Jiří Kylián choreographed Gods and Dogs for the Nederlands Dans Theater (NDT), on which he exerted a decisive influence as its director of many years. In his hundredth creation for the renowned ballet company – a lugubriously mysterious chamber ballet for four couples – Kylián reflects on the boundaries between normality and madness, and calls the norms of such attributions into question. Kylián’s sensually poetic dance language and infallible sense of musicality make this ballet – whose vivid title refers to a mysterious dual figure from the realm of the Pharaohs – a fascinating piece.
The individual confronting reality and his or her attempts at mastering or avoiding difficulties is one of the key themes in Jirí Kylián’s work. Gods and Dogs (2008) explores this same thought process by reflecting on the way in which we dress and the underlying motives that prompt us to choose one item of clothing over another. We spend our entire lives wearing clothes like masks, swapping and changing them depending on circumstance and the way in which others see us. Here again, the viewer can sense Jirí Kylián’s fascination for the behaviour of the individual attempting to find his or her place in a society formed of blurred boundaries.
World premiere: Nederlands Dans Theater II at Lucent Danstheater, Den Haag (Netherlands), November 13th 2008

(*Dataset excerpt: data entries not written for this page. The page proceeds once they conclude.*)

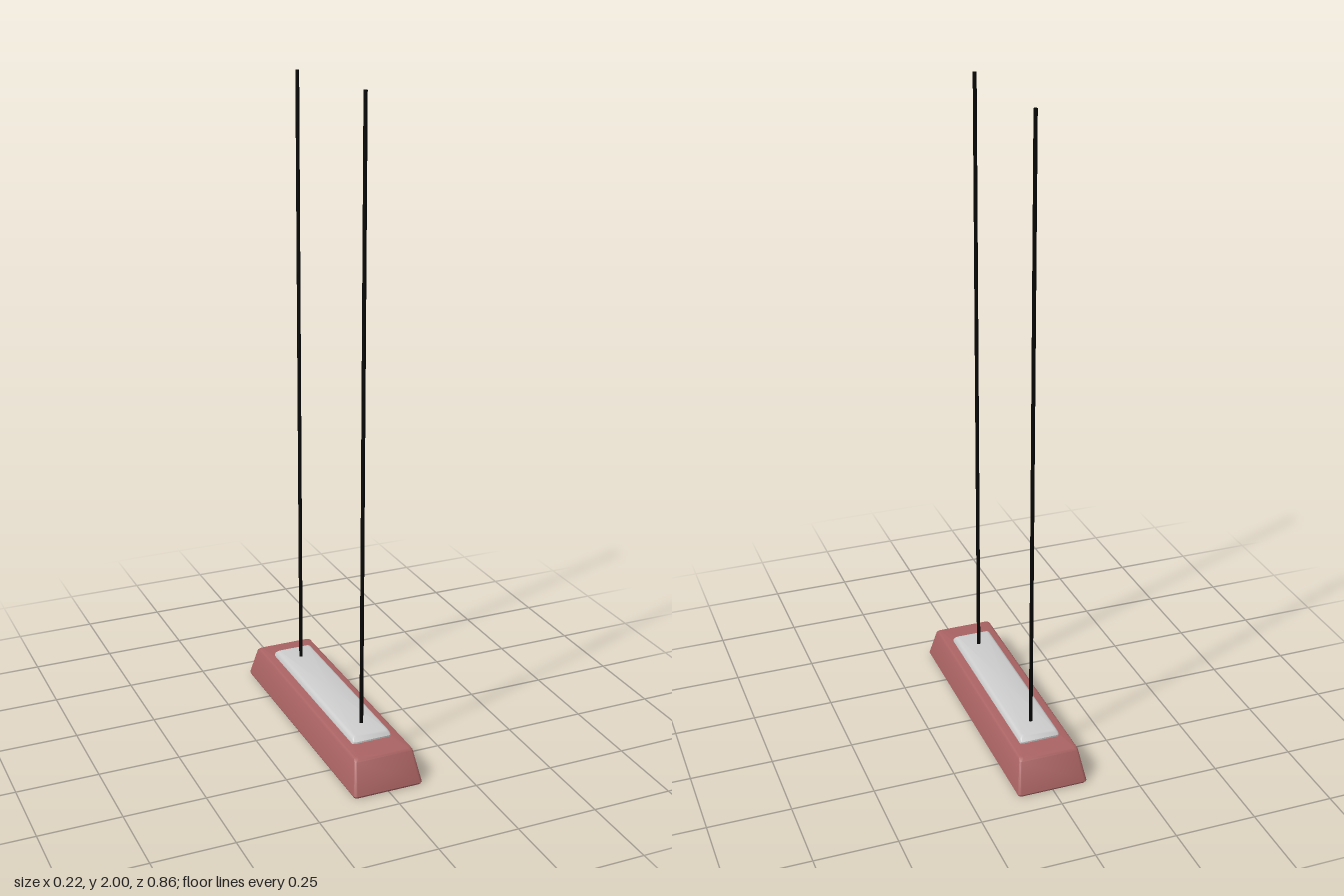
import * as THREE from 'three';
import { toCreasedNormals } from 'three/addons/utils/BufferGeometryUtils.js';

const red = new THREE.MeshStandardMaterial({ color: 0xa96262 });
const grey = new THREE.MeshStandardMaterial({ color: 0xcccccc });
const black = new THREE.MeshStandardMaterial({ color: 0x050505 });

// Skin over rounded rectangles; each ring is [half width, half length, y, corner radius]
function loft(rings, steps = 4) {
  const pos = [], index = [], n = 4 * (steps + 1);
  for (const [hx, hz, y, r] of rings) {
    for (let c = 0; c < 4; c++) {
      const sx = c === 0 || c === 3 ? 1 : -1, sz = c < 2 ? 1 : -1;
      for (let i = 0; i <= steps; i++) {
        const a = (c + i / steps) * Math.PI / 2;
        pos.push(sx * (hx - r) + r * Math.cos(a), y, sz * (hz - r) + r * Math.sin(a));
      }
    }
  }
  for (let k = 0; k < rings.length - 1; k++) {
    for (let i = 0; i < n; i++) {
      const a = k * n + i, b = k * n + (i + 1) % n;
      index.push(a, b, a + n, b, b + n, a + n);
    }
  }
  const g = new THREE.BufferGeometry();
  g.setAttribute('position', new THREE.Float32BufferAttribute(pos, 3));
  g.setIndex(index);
  return toCreasedNormals(g, 0.6);
}

export function createModel() {
  const model = new THREE.Group();
  model.name = 'pendantLamp';
  const add = (name, geometry, material, x = 0, y = 0, z = 0) => {
    const mesh = new THREE.Mesh(geometry, material);
    mesh.name = name;
    mesh.position.set(x, y, z);
    model.add(mesh);
    return mesh;
  };

  // Tapered shade: over the top, down the outside, round the rim, up the inside
  add('shade', loft([
    [0, 0, 0.107, 0],
    [0.084, 0.382, 0.107, 0.008],
    [0.09, 0.39, 0.105, 0.01],
    [0.094, 0.397, 0.099, 0.01],
    [0.109, 0.428, 0.012, 0.01],
    [0.11, 0.43, 0.006, 0.01],
    [0.107, 0.427, 0, 0.01],
    [0.09, 0.405, 0, 0.008],
    [0.088, 0.402, 0.004, 0.008],
    [0.08, 0.37, 0.065, 0.006],
    [0, 0, 0.065, 0],
  ]), red);

  // Raised cover on top of the shade
  add('topCover', loft([
    [0, 0, 0.127, 0],
    [0.05, 0.296, 0.127, 0.006],
    [0.056, 0.304, 0.125, 0.008],
    [0.061, 0.311, 0.119, 0.009],
    [0.063, 0.316, 0.112, 0.009],
    [0.063, 0.316, 0.1, 0.009],
  ]), grey, 0, 0, -0.005);

  // Reflector panel and light tube inside the shade
  add('reflector', new THREE.BoxGeometry(0.15, 0.008, 0.72), grey, 0, 0.062, 0);
  const tube = add('lightTube', new THREE.CylinderGeometry(0.013, 0.013, 0.7, 20), grey, 0, 0.042, 0);
  tube.rotation.x = Math.PI / 2;
  for (const s of [-1, 1]) {
    add('tubeHolder', new THREE.BoxGeometry(0.022, 0.03, 0.012), grey, 0, 0.048, s * 0.345);
  }

  // Two suspension rods
  for (const z of [0.232, -0.242]) {
    add('rod', new THREE.CylinderGeometry(0.006, 0.006, 1.88, 8), black, 0, 1.06, z);
  }
  return model;
}
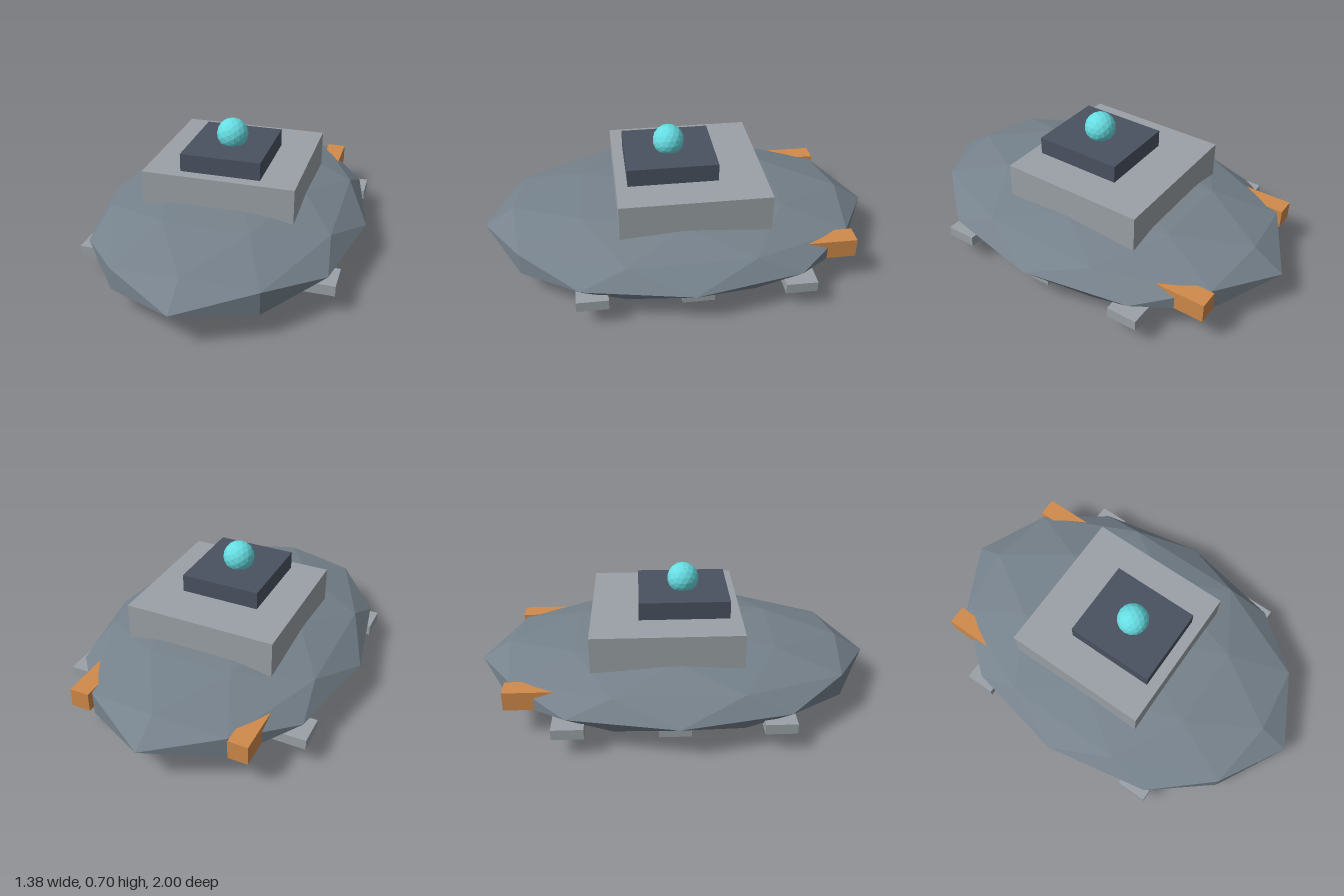
import * as THREE from 'three';

const mat = (color) => new THREE.MeshStandardMaterial({ color, flatShading: true });

export function createModel() {
  const root = new THREE.Group();
  root.name = 'saucerShip';

  const hullMat = mat(0x76828c);
  const plateMat = mat(0x9aa1a6);
  const darkMat = mat(0x4a5260);
  const engineMat = mat(0xd08a4a);
  const glassMat = mat(0x66dde2);

  const add = (name, geometry, material, x = 0, y = 0, z = 0) => {
    const mesh = new THREE.Mesh(geometry, material);
    mesh.name = name;
    mesh.position.set(x, y, z);
    root.add(mesh);
    return mesh;
  };

  // Box given by its minimum and maximum corners
  const box = (name, material, [x0, y0, z0], [x1, y1, z1]) =>
    add(name, new THREE.BoxGeometry(x1 - x0, y1 - y0, z1 - z0), material,
      (x0 + x1) / 2, (y0 + y1) / 2, (z0 + z1) / 2);

  // Faceted, flattened oval hull
  const hull = new THREE.IcosahedronGeometry(1, 1);
  hull.scale(0.69, 0.181, 1);
  add('hull', hull, hullMat, 0, 0.183, 0);

  // Stepped superstructure with a sensor ball on top
  box('upperDeck', plateMat, [-0.38, 0.305, -0.415], [0.38, 0.488, 0.325]);
  box('bridge', darkMat, [-0.2, 0.485, -0.18], [0.2, 0.578, 0.268]);
  add('sensorDome', new THREE.IcosahedronGeometry(0.079, 2), glassMat, 0, 0.622, 0.045);

  for (const side of [1, -1]) {
    const label = side > 0 ? 'left' : 'right';
    const span = (a, b) => (side > 0 ? [a, b] : [-b, -a]);

    // Rear engine block, sunk into the hull
    const [e0, e1] = span(0.355, 0.452);
    box(label + 'Engine', engineMat, [e0, 0.152, -0.83], [e1, 0.248, -0.5]);

    // Three side pods along the lower rim
    const [p0, p1] = span(0.42, 0.626);
    [0.472, -0.02, -0.515].forEach((z, i) =>
      box(`${label}SidePod${i + 1}`, plateMat, [p0, 0.102, z - 0.076], [p1, 0.154, z + 0.076]));
  }

  return root;
}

Premiere by CND: Compañía Nacional de Danza at Teatro de la Zarzuela de Madrid (Spain), May 27nd 2018